The humble washing machine is an appliance that few of us are truly passionate about. They’re expected to come into our lives and serve faithfully, with a minimum of fuss. In the good old days, it was common for a washing machine to last for well over 20 years, and in doing so ingratiate itself with its masters. Sadly now while the simple mechanical parts may still be serviceable, the electronics behind the scenes can tend to fail. This is a Russian story (Google Translate link) about giving a new brain to an old friend.
The machine in question is known as an Oriole, and had served long and hard. Logic chips and entire controllers had been replaced, but were continuing to fail. Instead, a replacement was designed to keep the machine operational for some time yet. Rather than relying on recreating the full feature set of the machine it was decided to eliminate certain things for simplicity. Settings for different fabric types or wash modes were eliminated, which is an easy choice if like most people all your washes are done in the same mode anyway. A water level sensor was found to be no longer functioning properly and was simpler to eliminate than repair.
The brain is a PIC microcontroller, with an ESP12 acting as a webserver for monitoring and control. Additionally, a glass lens was taken from some former medical equipment and neatly installed in the control panel of the machine before an OLED display, giving the machine far more feedback than before. Control is still done with the machine’s original buttons. Temperature sensors were added as well to allow the machine to shut itself down in the event of an overheating problem. It’s all tied together on what looks to be a classic single-sided homebrew PCB.
It’s a great project that shows it’s easy to bring modern electronic might to bear on vintage mechanical hardware, with great results. A washing machine lives to see another day, another load – and the landfill remains just that much lighter, to boot.
We’ve seen controller builds for old washing machines before, too – like replacing mechanical control with an Arduino.
[Thanks to Tirotron for sending this in!]
If you have a shortwave receiver, tune it to 4625 kHz. You’ll hear something that on the surface sounds strange, but the reality is even stranger still. According to the BBC, the radio station broadcasts from two locations inside Russia — and has since 1982 — but no one claims ownership of the station, known as MDZhB. According to the BBC:
[For 35 years, MDZhB] has been broadcasting a dull, monotonous tone. Every few seconds it’s joined by a second sound, like some ghostly ship sounding its foghorn. Then the drone continues.

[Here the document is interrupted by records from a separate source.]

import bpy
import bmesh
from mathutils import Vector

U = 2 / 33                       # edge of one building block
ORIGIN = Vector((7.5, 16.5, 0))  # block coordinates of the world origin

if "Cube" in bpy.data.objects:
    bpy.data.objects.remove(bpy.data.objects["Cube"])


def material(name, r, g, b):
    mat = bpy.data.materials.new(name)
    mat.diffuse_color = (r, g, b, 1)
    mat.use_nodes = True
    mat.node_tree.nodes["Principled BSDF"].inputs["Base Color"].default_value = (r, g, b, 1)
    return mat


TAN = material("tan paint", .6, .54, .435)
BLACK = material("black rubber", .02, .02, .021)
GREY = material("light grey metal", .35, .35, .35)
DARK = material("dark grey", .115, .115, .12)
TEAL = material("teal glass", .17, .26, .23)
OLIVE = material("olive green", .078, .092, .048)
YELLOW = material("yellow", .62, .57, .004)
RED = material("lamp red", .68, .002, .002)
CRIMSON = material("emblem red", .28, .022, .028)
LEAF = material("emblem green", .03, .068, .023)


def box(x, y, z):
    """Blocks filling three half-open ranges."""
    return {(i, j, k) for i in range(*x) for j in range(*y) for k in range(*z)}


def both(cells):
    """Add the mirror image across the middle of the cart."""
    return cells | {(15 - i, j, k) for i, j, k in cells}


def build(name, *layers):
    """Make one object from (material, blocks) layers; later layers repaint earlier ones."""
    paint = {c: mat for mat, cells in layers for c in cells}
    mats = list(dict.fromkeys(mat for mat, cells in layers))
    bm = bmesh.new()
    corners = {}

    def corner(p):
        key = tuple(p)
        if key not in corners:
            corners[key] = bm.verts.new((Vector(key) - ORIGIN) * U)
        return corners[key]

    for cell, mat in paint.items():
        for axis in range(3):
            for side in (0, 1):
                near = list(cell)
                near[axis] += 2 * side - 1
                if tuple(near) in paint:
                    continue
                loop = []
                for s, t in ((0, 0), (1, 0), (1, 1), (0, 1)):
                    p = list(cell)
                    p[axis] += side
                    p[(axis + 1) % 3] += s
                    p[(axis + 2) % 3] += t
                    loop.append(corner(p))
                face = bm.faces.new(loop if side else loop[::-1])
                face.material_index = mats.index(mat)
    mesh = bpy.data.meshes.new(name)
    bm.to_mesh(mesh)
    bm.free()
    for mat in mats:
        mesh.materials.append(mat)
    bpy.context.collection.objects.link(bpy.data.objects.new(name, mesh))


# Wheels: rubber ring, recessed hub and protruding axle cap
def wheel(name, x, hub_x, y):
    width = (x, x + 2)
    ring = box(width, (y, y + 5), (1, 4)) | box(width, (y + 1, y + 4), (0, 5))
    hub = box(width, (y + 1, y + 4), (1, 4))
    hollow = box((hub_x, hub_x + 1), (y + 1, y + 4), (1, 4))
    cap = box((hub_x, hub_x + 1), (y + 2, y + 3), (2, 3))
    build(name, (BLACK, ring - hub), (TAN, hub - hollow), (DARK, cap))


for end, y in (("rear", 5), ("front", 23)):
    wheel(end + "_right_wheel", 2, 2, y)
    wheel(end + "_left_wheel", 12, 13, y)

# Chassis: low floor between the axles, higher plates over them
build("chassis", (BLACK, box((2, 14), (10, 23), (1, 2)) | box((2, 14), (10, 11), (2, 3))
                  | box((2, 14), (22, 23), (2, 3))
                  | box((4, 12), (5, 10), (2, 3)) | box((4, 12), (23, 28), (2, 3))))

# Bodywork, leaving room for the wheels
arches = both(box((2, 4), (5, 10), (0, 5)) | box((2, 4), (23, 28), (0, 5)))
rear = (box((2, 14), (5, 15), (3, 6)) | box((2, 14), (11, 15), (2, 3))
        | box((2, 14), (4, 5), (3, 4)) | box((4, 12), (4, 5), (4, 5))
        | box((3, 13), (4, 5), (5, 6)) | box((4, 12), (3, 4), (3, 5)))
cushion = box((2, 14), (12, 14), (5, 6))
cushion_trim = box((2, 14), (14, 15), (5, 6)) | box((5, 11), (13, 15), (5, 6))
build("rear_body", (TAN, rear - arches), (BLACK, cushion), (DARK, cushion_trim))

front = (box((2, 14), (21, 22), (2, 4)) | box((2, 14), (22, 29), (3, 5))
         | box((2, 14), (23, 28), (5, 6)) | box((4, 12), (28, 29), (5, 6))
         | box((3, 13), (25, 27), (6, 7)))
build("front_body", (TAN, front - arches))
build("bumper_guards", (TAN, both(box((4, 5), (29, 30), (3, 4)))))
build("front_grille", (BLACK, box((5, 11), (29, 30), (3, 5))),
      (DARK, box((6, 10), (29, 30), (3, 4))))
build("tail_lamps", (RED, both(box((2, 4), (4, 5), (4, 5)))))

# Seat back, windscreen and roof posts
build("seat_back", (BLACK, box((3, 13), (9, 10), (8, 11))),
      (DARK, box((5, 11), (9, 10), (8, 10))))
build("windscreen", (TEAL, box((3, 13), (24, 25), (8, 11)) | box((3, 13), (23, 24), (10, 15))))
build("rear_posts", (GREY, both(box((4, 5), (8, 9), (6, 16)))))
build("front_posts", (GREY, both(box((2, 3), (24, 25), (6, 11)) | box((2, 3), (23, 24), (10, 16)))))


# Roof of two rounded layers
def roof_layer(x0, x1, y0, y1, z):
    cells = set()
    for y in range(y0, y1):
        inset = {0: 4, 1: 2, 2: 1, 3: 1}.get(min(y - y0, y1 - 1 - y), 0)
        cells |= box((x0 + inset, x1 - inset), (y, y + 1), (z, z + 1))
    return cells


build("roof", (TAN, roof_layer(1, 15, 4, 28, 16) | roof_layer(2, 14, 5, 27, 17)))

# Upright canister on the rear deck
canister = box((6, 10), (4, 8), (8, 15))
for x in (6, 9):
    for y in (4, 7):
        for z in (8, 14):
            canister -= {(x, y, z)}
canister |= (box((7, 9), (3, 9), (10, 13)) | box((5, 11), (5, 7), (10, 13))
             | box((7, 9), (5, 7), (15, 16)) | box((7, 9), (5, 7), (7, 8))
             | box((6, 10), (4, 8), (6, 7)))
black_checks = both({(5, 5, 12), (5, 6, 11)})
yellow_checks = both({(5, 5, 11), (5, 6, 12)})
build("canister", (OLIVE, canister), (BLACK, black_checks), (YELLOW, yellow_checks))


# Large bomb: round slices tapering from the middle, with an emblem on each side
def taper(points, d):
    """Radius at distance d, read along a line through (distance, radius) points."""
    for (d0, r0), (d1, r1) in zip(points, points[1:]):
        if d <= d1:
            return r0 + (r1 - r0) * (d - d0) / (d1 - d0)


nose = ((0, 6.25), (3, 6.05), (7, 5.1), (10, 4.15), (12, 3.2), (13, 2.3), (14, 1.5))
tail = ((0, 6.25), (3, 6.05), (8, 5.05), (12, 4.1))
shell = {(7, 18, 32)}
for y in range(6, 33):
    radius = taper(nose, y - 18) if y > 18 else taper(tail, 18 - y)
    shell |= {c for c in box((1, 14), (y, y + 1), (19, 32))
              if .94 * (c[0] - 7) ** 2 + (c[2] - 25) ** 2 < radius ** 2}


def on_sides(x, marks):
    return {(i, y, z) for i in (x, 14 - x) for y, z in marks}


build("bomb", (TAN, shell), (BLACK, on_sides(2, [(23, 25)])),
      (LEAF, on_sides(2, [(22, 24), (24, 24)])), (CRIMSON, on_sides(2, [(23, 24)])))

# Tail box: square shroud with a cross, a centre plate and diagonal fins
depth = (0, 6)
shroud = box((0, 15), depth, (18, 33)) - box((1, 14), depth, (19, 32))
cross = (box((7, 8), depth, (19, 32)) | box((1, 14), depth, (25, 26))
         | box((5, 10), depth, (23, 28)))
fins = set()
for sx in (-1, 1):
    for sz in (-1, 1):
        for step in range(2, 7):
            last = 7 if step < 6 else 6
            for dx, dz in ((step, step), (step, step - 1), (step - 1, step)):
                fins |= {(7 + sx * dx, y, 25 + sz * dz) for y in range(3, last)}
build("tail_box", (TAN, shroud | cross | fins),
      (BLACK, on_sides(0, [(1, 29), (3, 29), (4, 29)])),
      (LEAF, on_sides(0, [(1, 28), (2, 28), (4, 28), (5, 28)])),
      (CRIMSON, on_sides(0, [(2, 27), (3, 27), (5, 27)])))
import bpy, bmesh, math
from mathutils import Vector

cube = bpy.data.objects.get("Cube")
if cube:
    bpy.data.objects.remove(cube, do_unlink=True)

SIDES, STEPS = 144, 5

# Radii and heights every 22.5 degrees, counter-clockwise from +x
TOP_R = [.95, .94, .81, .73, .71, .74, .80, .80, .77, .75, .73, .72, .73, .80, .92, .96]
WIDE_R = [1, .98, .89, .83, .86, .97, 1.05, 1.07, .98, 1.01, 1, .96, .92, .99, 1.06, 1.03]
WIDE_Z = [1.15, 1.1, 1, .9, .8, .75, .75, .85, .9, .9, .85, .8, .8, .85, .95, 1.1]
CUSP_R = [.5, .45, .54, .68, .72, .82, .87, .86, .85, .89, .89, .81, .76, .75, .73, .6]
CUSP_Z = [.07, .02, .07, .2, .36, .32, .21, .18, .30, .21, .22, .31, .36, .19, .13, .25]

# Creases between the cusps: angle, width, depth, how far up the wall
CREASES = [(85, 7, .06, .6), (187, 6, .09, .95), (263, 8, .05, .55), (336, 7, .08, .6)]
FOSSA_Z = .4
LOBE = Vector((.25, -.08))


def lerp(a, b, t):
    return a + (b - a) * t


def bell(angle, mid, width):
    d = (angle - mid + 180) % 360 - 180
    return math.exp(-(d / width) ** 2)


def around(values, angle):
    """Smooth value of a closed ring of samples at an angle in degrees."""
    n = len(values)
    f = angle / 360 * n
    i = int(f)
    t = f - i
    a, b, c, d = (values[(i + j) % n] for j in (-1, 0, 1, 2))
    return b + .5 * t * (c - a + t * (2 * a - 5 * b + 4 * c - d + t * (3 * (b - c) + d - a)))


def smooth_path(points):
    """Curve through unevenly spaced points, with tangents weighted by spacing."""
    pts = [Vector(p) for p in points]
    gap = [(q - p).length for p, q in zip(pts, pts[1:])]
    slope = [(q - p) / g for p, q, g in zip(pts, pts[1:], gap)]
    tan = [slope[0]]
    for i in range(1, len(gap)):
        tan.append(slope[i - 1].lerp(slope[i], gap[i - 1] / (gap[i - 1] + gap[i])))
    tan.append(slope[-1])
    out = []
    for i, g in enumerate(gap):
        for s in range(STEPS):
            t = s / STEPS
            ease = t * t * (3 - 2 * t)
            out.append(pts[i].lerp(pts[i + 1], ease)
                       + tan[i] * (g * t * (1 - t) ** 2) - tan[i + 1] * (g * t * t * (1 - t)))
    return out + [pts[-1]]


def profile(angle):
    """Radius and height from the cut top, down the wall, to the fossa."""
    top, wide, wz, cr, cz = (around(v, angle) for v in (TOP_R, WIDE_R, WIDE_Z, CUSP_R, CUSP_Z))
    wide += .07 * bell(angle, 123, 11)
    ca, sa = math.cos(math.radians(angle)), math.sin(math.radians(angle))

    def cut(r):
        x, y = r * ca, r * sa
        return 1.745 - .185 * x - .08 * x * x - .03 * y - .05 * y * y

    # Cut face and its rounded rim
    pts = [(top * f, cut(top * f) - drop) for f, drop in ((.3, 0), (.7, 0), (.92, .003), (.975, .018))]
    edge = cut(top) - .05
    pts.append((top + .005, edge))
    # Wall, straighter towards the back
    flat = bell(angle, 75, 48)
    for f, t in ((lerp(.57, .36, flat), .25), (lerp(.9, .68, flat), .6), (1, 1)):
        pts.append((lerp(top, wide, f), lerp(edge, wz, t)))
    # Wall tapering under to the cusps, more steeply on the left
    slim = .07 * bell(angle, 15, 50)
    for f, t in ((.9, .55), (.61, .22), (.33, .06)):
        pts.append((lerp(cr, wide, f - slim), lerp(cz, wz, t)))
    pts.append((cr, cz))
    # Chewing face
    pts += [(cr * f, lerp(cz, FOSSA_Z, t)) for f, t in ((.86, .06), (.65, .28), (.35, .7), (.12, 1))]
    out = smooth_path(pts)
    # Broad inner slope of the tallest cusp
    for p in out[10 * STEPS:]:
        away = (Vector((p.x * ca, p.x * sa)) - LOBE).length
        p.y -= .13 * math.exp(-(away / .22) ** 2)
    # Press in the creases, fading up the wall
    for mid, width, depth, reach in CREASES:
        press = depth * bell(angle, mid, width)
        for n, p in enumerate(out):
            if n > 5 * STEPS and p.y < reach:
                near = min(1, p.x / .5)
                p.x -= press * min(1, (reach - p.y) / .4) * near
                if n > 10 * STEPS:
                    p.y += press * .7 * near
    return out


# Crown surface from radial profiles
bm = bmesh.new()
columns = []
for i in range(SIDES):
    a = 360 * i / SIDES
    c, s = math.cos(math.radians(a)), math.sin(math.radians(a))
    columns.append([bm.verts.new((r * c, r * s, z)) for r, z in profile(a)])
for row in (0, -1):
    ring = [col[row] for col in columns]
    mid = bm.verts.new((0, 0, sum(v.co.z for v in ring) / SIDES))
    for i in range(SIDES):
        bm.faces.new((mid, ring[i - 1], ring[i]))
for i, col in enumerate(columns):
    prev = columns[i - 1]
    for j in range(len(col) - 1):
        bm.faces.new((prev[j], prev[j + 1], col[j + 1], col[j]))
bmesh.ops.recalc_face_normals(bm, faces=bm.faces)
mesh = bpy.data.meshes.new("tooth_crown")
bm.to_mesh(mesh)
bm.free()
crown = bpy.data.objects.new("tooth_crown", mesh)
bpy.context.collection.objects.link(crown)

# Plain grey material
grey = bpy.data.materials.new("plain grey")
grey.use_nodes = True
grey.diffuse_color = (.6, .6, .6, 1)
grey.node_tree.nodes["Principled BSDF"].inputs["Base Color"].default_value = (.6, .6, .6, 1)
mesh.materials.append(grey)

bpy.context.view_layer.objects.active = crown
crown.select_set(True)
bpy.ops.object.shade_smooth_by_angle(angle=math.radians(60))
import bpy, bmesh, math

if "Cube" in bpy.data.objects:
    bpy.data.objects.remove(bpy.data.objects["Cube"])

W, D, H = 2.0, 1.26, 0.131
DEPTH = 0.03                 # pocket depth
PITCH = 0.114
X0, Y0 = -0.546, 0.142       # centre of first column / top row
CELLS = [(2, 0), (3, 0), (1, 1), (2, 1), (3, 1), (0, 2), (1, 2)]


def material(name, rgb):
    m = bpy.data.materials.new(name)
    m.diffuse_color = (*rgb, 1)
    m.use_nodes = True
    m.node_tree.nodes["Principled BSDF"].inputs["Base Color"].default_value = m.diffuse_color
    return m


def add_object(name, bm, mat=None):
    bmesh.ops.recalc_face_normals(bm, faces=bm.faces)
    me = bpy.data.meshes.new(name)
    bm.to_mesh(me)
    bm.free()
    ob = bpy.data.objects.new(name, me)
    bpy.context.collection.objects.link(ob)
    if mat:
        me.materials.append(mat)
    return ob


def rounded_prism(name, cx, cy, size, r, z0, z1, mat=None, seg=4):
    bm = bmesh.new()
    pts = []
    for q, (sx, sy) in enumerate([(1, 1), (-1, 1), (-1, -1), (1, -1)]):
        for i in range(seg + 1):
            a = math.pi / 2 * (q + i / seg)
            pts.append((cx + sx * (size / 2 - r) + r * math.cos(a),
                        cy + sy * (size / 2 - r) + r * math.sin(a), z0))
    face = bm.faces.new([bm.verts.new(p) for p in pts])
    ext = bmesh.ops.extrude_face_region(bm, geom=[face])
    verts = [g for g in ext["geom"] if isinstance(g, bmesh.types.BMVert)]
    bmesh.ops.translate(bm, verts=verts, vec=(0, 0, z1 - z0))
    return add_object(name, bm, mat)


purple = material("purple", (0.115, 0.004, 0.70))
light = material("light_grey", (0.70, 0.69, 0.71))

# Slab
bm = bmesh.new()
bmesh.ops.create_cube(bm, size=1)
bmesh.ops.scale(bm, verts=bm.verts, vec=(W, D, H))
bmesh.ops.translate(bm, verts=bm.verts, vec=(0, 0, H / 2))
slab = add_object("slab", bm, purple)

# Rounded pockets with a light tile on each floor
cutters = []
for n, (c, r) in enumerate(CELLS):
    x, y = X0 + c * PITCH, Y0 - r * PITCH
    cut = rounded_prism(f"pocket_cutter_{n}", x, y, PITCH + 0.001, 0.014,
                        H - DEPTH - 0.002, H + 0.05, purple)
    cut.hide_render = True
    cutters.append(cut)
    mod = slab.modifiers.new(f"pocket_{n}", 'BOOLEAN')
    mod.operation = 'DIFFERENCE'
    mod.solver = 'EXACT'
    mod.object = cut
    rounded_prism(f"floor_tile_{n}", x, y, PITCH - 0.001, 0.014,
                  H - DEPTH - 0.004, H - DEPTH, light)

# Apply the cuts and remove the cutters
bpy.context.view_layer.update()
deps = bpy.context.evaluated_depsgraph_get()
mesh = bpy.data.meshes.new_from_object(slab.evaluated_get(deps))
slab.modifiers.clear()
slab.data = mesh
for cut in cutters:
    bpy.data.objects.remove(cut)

Once or twice a week, a man or woman will read out some words in Russian, such as “dinghy” or “farming specialist”. And that’s it.
If you don’t have a shortwave handy, you can always try one of the many web-based software defined radios. Search for 4.6 MHz, and pick a location that should have propagation to Russia and you are all set.
Continue reading “Radio MDZhB”
It all started off innocently enough. [mretro] was curious about what was inside a sealed metal box, took a hacksaw to it and posted photographs up on the Interwebs. Over one hundred forum pages and several years later, the thread called (at least in Google Translate) “dissecting room” continues to amaze.
If you like die shots, decaps, or teardowns of oddball Russian parts, this is like drinking from a firehose. You can of course translate the website, but it’s more fun to open it up in Russian and have a guess at what everything is before peeking. (Hint: don’t look at the part numbers. NE555 is apparently “NE555” in Russian.)
From a brief survey, a lot of these seem to be radio parts, and a lot of it is retro or obsolete. Forum user [lalka] seems to have opened up one of every possible Russian oscillator circuit. The website loads unfortunately slowly, at least where we are, but bear in mind that it’s got a lot of images. And if your fingers tire of clicking, note that the URL ends with the forum page number. It’d be a snap to web-scrape the whole darn thing overnight.
We love teardowns and chip shots, of old gear and of new. So when you think you’ve got a fake part, or if you need to gain access to stuff under that epoxy blob for whatever reason, no matter how embarrassing, bring along a camera and let us know!
Thanks [cfavreau] for the great tip!